The Gaza Strip has been under siege for more than 17 years, suffering from hunger, poverty, and unemployment. Since last year, the West Bank has witnessed a sharp increase in the number of deaths and settler attacks against Palestinian civilians. This includes the announcements of building thousands of new settlement units, continuous property demolitions, the displacement of thousands, the threat of annexation plans, and ongoing attacks on Palestinian cities and villages.

This year, Jerusalem has also witnessed an increase in storming the Al-Aqsa Mosque by extremists and members of the Israeli government, with the protection of Israeli security forces.

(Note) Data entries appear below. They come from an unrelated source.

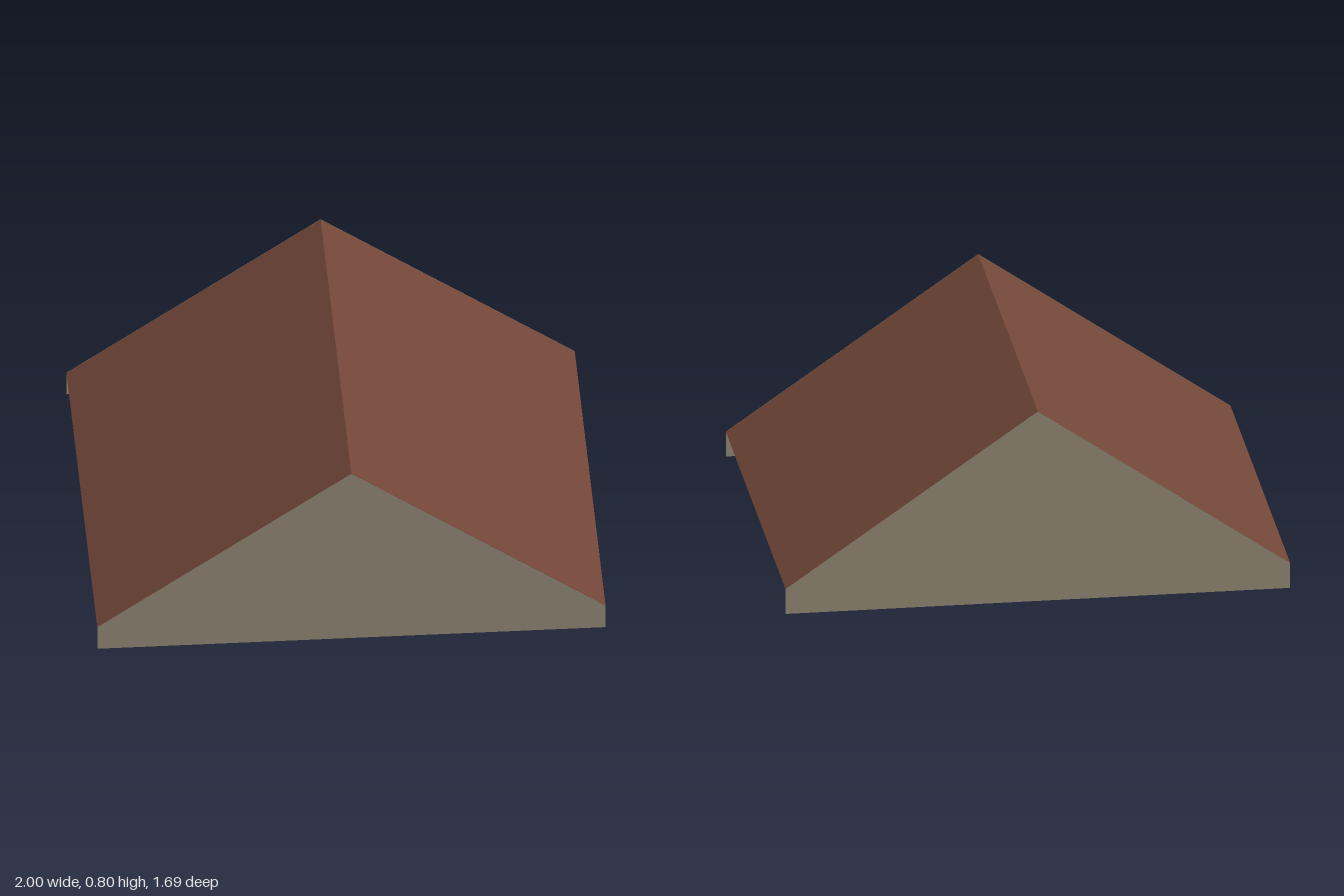
import * as THREE from 'three';

const HALF_W = 1, HALF_D = 0.845, EAVE = 0.105, RIDGE = 0.8;

function outline(points) {
  return new THREE.Shape(points.map(([x, y]) => new THREE.Vector2(x, y)));
}

export function createModel() {
  const model = new THREE.Group();
  model.name = 'gableRoof';

  const tiles = new THREE.MeshStandardMaterial({ color: 0x734739 });
  tiles.name = 'roofBrown';
  const plaster = new THREE.MeshStandardMaterial({ color: 0x8b816e, side: THREE.DoubleSide });
  plaster.name = 'plasterOlive';

  const add = (name, geometry, material, x, y, z) => {
    const mesh = new THREE.Mesh(geometry, material);
    mesh.name = name;
    mesh.position.set(x, y, z);
    model.add(mesh);
  };

  // Roof prism: two slopes and a flat ceiling, ending just inside the gables
  const depth = 2 * HALF_D - 0.004;
  const roofShape = outline([[-HALF_W, EAVE], [HALF_W, EAVE], [0, RIDGE]]);
  add('roof', new THREE.ExtrudeGeometry(roofShape, { depth, bevelEnabled: false }),
    tiles, 0, 0, -depth / 2);

  // Thin gable walls closing the front and back
  const gable = new THREE.ShapeGeometry(outline([
    [-HALF_W, 0], [HALF_W, 0], [HALF_W, EAVE], [0, RIDGE], [-HALF_W, EAVE],
  ]));
  add('frontGable', gable, plaster, 0, 0, HALF_D);
  add('backGable', gable, plaster, 0, 0, -HALF_D);

  // Beams under the ceiling, set in from the eaves
  const inner = 0.785, outer = 0.86;
  const beam = new THREE.BoxGeometry(outer - inner, EAVE, depth);
  for (const side of [-1, 1]) {
    add(side > 0 ? 'leftBeam' : 'rightBeam', beam, plaster,
      side * (inner + outer) / 2, EAVE / 2, 0);
  }
  return model;
}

Creating an environment of peace and stability depends primarily on stopping all illegal practices, taking measures to build confidence between the parties, and resuming a serious and credible negotiation process. The legal and historical status quo of Jerusalem and its holy sites must be preserved, and the role of the Hashemite Kingdom of Jordan as the custodian of the holy sites and endowments in the city must also be respected.

Mr. President,

In conclusion, Mr. President, recent events have demonstrated the urgent need to move beyond futile approaches to manage this conflict. More than fifty years ago, when the war of 1967 broke out, this Council delayed the adoption of a ceasefire resolution, which resulted in creating the world’s longest military occupation, which continues until today. Should we leave the peoples of the region to live in a series of wars, violence, and hatred accumulated from one generation to another?

To avoid this, the United Arab Emirates affirms the importance of adopting a resolution calling for an immediate and sustained humanitarian ceasefire, and to work seriously after that to find a just, lasting, and comprehensive solution to this conflict to allow both peoples to live in lasting peace and security.

The UAE will continue its calls for dialogue, peaceful coexistence, and cooperation as the path to stability in the region. Today, we ask you to support this vision to achieve the aspirations of the region’s peoples towards progress and prosperity.

Today, humanity is facing a critical test. As responsible and conscious leaders, particularly in this Council, we must succeed in this test by advancing the choice of peace and reviving the two-state solution, which is needed more than ever, to achieve the legitimate aspirations of the Palestinian people. We must confront and address the present crisis instead of just managing it. It is illogical that we repeat the same approach towards this conflict and expect different results.

Thank you.